[5] See Footnote 2.

[6] Compare AXA Re v. ACE Global Markets Ltd. [2006] EWHC 216 (Comm); Paul Smith Ltd. v. H&S International Holding Inc. [1991] Lloyd's Law Rep. 127 [2006], pursuant to which it was held that the forum selection clause contained in the same contract as the arbitration clause had a merely declaratory effect, confirming the jurisdiction of the English courts at the seat of the arbitration for measures and decisions during (e.g. in the taking of evidence) or after (e.g. setting aside of the award) the arbitration.

[7] Sablosky v. Edward S. Gordon Co., 535 N.E.2d 643 (N.Y. 1989); Law Debenture Trust Corp. Plc v. Elektrim Finance BV [2005] EWHC 1412 (Ch.); Mauritius Commercial Bank Ltd v Hestia Holdings Ltd and Another [2013] EWHC 1328 (Comm). 
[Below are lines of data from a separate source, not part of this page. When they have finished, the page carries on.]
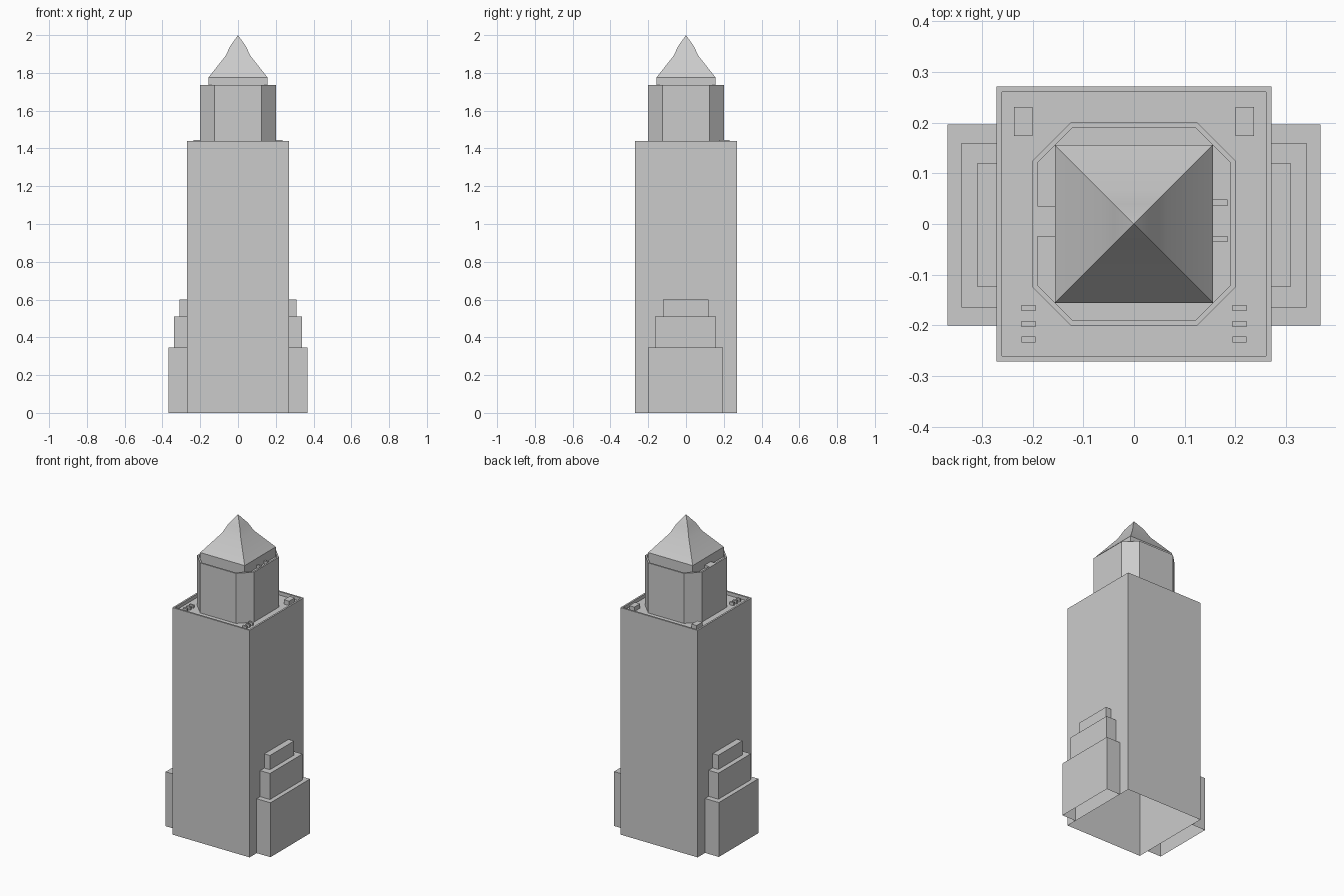
import bpy, bmesh, math

if "Cube" in bpy.data.objects:
    bpy.data.objects.remove(bpy.data.objects["Cube"])


def skin(name, rings, closed=True, cap=True, smooth=False):
    """Join a stack of (points, z) outlines into one shell, with an optional top face."""
    bm = bmesh.new()
    loops = [[bm.verts.new((x, y, z)) for x, y in pts] for pts, z in rings]
    n = len(loops[0])
    for a, b in zip(loops, loops[1:]):
        for i in range(n if closed else n - 1):
            j = (i + 1) % n
            bm.faces.new((a[i], a[j], b[j], b[i]))
    if cap:
        bm.faces.new(loops[-1])
    bmesh.ops.remove_doubles(bm, verts=bm.verts, dist=1e-5)
    mesh = bpy.data.meshes.new(name)
    bm.to_mesh(mesh)
    bm.free()
    ob = bpy.data.objects.new(name, mesh)
    bpy.context.collection.objects.link(ob)
    if smooth:
        bpy.ops.object.select_all(action='DESELECT')
        ob.select_set(True)
        bpy.context.view_layer.objects.active = ob
        bpy.ops.object.shade_smooth_by_angle(angle=math.radians(30))
    return ob


def rect(x0, x1, y0, y1):
    return [(x0, y0), (x1, y0), (x1, y1), (x0, y1)]


def square(r):
    return rect(-r, r, -r, r)


def octagon(r, c):
    return [(-c, -r), (c, -r), (r, -c), (r, c), (c, r), (-c, r), (-r, c), (-r, -c)]


def box(name, x0, x1, y0, y1, z0, z1):
    return skin(name, [(rect(x0, x1, y0, y1), z0), (rect(x0, x1, y0, y1), z1)])


ROOF, UPPER_ROOF = 1.418, 1.715

# Main shaft with open base, thin parapet and sunken roof
skin("main_tower", [(square(0.271), 0), (square(0.271), 1.44),
                    (square(0.26), 1.44), (square(0.26), ROOF)])

# Chamfered upper storey with its own parapet
skin("upper_storey", [(octagon(0.2, 0.125), ROOF), (octagon(0.2, 0.125), 1.735),
                      (octagon(0.19, 0.121), 1.735), (octagon(0.19, 0.121), UPPER_ROOF)])

# Cap block and curved pyramid roof
skin("spire_roof", [(square(0.156), UPPER_ROOF), (square(0.156), 1.776),
                    (square(0.066), 1.89), (square(0.04), 1.944), (square(0), 2.0)],
     cap=False, smooth=True)

# Stepped side wings, open towards the tower
tiers = [(0.368, -0.2, 0.196, 0, 0.345),
         (0.34, -0.165, 0.16, 0.345, 0.51),
         (0.31, -0.123, 0.119, 0.51, 0.60)]
for side, s in (("left", -1), ("right", 1)):
    rings = []
    for x, y0, y1, z0, z1 in tiers:
        path = [(s * 0.271, y0), (s * x, y0), (s * x, y1), (s * 0.271, y1)]
        path = path[::s]
        rings += [(path, z0), (path, z1)]
    skin(side + "_wing", rings, closed=False)

# Roof equipment: a hut at each back corner, three vents at each front corner
for side, s in (("left", -1), ("right", 1)):
    cx = s * 0.2185
    box(side + "_roof_hut", cx - 0.018, cx + 0.018, 0.174, 0.231, ROOF, 1.446)
    cx = s * 0.208
    for i, y in enumerate((-0.166, -0.197, -0.228)):
        box(f"{side}_roof_vent_{i + 1}", cx - 0.014, cx + 0.014, y - 0.006, y + 0.006, ROOF, 1.437)

# Small blocks beside the cap on the upper roof
box("upper_left_block", -0.19, -0.15, -0.025, 0.036, UPPER_ROOF, 1.733)
for i, y in enumerate((-0.03, 0.042)):
    box(f"upper_right_vent_{i + 1}", 0.154, 0.184, y - 0.006, y + 0.006, UPPER_ROOF, 1.733)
[8] Compare Cour de Cassation, Première Chambre Civile, Nr. 983, Decision from 26.9.2012, Banque Privée Edmond de Rothschild; Resolution of the Presidium of the Supreme Arbitration Court of the Russian Federation No. 183/12 dated 19 June 2012 in relation to a dispute between Russian Telephone Company as plaintiff and Sony Ericsson Mobile Communications Rus as defendant.

[9] Cf. German Federal Court of Justice, NJW 1999, 282. According to this judgment, a choice of jurisdiction clause declaring, at the user's option, certain public courts or an arbitral tribunal competent disadvantages the other party to the contract disproportionately (section 307 subsection 1 German Civil Code), since the other party (claimant), which cannot bring the case before the arbitral tribunal, at the moment the case comes before the public court does not know whether the beneficiary of the choice of jurisdiction clause (respondent) will exercise its option. The claim brought before the public court would become inadmissible if the beneficiary were to raise the objection that the parties had agreed to arbitration. Such a clause is only valid if it contains an additional part obliging the user, on demand of the other party, to exercise the option in advance of the initiation of proceedings.